> **WORK INSTRUCTIONS**
Filter the entries below, keeping only lines with "finish".

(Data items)
————————

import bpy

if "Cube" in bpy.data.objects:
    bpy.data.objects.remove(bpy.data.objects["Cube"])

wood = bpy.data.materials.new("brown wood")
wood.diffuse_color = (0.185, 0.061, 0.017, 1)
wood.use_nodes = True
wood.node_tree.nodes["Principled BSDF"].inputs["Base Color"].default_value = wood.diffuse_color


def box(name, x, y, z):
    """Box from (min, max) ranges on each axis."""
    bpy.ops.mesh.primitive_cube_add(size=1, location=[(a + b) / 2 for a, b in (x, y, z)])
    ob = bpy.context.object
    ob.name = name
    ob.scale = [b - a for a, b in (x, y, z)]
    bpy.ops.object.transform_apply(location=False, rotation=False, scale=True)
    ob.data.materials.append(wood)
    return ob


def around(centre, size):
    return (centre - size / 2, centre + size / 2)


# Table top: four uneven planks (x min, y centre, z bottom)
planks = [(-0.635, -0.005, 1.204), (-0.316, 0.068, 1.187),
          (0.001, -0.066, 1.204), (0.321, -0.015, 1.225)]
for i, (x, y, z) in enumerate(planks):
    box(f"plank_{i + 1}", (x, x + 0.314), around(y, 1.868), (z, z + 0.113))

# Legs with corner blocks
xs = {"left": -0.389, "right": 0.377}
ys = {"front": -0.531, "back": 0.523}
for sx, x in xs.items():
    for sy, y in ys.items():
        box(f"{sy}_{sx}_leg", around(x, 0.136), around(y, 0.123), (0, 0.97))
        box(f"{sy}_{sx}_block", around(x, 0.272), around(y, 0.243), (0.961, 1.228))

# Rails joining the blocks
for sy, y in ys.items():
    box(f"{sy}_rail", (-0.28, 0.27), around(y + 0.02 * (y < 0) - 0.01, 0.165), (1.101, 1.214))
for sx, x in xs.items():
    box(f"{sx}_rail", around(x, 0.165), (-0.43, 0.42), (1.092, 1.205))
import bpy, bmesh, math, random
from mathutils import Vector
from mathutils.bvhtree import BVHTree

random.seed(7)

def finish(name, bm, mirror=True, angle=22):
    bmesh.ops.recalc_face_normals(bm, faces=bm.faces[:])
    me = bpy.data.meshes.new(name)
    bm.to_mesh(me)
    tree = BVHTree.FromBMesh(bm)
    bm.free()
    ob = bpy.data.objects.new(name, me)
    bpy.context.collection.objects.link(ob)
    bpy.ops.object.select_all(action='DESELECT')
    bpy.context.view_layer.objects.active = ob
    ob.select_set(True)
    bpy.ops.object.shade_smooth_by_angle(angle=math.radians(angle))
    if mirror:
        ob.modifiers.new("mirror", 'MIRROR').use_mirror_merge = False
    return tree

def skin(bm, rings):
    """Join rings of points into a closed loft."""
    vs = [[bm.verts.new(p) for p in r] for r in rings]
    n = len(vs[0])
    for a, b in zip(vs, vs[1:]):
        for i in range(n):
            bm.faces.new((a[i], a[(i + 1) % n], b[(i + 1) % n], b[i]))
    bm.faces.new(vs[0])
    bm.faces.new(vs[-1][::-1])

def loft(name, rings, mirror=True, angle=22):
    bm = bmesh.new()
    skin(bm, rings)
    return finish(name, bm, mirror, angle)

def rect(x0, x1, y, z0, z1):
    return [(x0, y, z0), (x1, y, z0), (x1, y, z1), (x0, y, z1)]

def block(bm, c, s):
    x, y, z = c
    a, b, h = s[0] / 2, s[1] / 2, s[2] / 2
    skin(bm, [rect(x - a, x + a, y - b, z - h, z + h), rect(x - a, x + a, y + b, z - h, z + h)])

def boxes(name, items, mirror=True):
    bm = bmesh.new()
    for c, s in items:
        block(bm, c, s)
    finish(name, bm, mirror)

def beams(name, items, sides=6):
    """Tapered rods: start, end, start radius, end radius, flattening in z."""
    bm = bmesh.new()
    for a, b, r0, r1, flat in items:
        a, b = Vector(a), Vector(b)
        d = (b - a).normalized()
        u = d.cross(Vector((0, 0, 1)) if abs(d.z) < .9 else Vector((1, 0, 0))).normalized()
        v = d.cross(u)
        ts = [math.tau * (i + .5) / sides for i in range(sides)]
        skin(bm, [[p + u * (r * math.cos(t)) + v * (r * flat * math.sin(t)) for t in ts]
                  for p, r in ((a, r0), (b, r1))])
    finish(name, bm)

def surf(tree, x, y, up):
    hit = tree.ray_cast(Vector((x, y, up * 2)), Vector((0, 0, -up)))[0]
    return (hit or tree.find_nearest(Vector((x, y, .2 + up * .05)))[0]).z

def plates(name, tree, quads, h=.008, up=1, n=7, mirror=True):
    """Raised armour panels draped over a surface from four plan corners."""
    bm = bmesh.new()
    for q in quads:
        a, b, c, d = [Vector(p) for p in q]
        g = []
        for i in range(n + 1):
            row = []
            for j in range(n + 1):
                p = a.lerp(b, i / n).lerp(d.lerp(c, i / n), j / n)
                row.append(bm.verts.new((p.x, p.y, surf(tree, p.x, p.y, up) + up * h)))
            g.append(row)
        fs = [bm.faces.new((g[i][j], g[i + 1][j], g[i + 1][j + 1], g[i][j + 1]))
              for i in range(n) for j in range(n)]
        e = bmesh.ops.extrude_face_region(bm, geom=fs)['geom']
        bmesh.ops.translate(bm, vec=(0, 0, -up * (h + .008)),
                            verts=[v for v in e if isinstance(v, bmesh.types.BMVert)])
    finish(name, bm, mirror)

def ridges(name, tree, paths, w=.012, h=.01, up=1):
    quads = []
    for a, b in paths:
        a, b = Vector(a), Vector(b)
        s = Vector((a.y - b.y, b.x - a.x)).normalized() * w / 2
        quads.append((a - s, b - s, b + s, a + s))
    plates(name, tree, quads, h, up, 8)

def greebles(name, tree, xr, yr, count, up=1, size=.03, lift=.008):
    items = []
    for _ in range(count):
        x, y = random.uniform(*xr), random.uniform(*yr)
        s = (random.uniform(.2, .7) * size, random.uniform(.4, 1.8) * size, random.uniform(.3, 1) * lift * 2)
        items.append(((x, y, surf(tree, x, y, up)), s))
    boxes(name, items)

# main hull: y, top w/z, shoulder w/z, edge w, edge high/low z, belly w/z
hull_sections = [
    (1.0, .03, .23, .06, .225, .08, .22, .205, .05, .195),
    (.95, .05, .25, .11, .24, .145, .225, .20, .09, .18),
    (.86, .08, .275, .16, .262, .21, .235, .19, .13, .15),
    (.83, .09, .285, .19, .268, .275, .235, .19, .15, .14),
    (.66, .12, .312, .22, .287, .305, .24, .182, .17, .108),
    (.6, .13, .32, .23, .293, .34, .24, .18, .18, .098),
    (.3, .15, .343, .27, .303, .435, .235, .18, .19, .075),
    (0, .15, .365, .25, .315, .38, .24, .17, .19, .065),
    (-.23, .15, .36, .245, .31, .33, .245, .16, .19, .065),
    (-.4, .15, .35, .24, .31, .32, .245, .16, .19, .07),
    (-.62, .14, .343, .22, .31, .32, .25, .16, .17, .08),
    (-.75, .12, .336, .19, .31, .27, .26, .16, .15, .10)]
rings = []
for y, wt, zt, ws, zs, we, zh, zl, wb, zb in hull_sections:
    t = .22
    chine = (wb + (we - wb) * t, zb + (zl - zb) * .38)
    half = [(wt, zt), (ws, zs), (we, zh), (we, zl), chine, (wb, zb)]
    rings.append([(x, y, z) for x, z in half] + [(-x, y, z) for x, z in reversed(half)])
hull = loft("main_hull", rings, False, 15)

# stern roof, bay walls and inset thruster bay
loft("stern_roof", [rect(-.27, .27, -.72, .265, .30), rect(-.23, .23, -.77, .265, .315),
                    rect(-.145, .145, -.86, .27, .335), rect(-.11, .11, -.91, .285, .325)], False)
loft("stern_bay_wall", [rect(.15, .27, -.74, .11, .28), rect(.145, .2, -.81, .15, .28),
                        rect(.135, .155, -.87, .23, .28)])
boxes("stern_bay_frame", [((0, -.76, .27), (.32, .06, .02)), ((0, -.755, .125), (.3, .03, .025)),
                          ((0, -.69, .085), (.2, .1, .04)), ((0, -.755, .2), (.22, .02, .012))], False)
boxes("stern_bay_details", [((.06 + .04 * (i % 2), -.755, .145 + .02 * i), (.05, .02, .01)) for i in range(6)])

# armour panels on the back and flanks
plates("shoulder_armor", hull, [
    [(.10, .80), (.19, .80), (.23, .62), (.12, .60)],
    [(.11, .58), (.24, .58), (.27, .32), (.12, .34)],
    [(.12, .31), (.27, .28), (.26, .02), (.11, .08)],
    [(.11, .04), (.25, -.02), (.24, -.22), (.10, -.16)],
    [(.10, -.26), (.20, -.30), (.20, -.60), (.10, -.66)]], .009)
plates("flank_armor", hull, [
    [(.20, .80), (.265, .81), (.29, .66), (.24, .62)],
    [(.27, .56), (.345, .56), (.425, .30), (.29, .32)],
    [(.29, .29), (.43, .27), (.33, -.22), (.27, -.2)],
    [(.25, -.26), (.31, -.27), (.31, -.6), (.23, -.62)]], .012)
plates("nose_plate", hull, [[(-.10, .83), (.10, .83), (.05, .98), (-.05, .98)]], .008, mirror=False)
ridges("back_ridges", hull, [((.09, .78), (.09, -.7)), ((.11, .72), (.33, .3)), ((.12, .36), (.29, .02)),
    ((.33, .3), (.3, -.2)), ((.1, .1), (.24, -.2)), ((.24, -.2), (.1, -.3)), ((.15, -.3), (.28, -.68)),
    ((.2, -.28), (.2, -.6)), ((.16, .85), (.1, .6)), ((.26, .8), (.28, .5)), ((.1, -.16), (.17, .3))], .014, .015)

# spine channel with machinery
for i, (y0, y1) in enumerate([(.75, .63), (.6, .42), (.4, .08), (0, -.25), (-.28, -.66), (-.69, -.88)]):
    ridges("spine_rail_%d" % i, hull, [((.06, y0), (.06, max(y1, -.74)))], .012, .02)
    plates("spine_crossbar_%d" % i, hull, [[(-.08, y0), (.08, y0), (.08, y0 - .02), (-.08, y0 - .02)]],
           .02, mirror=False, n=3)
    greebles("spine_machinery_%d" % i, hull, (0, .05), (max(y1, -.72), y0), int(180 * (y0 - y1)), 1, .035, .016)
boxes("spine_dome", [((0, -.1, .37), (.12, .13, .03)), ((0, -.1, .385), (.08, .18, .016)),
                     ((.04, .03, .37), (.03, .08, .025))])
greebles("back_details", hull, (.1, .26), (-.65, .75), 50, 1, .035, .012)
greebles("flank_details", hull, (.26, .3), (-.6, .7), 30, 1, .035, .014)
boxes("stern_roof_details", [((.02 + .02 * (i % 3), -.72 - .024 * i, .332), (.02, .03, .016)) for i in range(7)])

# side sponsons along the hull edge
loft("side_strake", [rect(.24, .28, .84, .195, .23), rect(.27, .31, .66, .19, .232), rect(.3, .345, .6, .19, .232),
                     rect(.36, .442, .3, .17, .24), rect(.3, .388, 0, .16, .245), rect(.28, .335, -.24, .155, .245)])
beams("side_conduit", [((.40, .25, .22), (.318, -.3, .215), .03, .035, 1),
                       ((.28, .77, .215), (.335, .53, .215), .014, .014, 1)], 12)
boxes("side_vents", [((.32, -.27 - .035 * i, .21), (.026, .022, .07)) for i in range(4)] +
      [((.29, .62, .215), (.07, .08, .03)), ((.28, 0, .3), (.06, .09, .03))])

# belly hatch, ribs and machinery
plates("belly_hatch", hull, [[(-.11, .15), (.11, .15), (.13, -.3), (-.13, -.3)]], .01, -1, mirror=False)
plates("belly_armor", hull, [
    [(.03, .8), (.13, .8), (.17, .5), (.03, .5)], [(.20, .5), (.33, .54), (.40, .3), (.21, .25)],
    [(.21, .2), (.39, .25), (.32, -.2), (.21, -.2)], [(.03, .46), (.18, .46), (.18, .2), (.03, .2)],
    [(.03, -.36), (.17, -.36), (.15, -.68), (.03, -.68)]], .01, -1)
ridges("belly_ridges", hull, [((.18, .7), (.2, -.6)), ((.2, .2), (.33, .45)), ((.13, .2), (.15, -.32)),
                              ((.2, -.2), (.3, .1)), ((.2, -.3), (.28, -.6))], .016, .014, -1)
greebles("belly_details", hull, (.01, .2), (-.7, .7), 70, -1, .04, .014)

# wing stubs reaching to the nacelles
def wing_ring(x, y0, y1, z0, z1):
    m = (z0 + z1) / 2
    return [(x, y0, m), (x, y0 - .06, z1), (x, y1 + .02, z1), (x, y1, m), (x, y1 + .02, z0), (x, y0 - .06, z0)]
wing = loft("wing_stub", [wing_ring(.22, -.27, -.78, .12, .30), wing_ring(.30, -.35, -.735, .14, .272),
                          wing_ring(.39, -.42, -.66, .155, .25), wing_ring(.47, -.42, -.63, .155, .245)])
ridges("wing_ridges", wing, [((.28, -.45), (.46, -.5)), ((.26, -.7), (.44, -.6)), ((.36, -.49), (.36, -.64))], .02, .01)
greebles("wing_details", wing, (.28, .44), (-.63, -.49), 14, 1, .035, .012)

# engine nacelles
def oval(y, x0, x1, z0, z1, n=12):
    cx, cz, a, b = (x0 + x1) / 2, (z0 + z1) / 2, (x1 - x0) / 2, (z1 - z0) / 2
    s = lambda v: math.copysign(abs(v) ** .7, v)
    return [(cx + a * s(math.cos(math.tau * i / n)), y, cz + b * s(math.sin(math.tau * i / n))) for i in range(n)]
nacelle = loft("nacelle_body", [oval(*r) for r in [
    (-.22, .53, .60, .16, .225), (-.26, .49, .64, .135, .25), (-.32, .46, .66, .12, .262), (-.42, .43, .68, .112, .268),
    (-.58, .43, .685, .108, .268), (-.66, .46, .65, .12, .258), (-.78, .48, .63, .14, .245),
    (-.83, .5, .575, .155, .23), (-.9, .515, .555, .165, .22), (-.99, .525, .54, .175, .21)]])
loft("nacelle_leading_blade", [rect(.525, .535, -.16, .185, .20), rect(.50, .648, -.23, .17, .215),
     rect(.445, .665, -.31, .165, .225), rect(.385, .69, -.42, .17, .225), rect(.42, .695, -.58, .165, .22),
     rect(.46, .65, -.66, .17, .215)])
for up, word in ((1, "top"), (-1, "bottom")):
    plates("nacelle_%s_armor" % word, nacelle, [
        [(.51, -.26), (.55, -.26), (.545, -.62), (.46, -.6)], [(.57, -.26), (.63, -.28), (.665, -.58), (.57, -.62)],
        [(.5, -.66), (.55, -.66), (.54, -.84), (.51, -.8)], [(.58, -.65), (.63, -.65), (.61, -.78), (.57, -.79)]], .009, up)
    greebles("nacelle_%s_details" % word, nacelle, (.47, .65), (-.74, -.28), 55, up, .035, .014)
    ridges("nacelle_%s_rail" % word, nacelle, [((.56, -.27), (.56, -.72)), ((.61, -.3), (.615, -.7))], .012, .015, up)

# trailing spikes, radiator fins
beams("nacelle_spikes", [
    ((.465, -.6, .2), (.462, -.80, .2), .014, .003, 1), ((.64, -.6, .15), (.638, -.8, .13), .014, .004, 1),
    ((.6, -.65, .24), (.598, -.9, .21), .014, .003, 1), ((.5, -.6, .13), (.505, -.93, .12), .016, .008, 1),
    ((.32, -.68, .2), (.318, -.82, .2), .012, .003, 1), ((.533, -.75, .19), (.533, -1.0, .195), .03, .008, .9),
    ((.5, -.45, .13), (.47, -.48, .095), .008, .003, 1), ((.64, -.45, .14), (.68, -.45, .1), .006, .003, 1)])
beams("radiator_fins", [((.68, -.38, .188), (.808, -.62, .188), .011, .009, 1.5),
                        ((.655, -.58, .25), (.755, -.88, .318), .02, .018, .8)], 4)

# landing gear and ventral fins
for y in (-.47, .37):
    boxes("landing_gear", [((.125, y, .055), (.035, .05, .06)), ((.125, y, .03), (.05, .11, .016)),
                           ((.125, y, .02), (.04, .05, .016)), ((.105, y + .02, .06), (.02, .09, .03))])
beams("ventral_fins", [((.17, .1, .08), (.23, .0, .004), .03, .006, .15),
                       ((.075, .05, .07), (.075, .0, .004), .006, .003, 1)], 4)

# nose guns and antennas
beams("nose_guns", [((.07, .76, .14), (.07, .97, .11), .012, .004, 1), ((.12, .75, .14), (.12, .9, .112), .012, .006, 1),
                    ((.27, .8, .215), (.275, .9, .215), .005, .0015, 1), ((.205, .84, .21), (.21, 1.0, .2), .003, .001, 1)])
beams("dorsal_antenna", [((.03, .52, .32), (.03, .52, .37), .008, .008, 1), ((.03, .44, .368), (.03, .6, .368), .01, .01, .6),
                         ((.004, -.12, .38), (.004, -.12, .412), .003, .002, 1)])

————————

> **ANSWER TO THIS EXERCISE**
def finish(name, bm, mirror=True, angle=22):
    return finish(name, bm, mirror, angle)
    finish(name, bm, mirror)
    finish(name, bm)
    finish(name, bm, mirror)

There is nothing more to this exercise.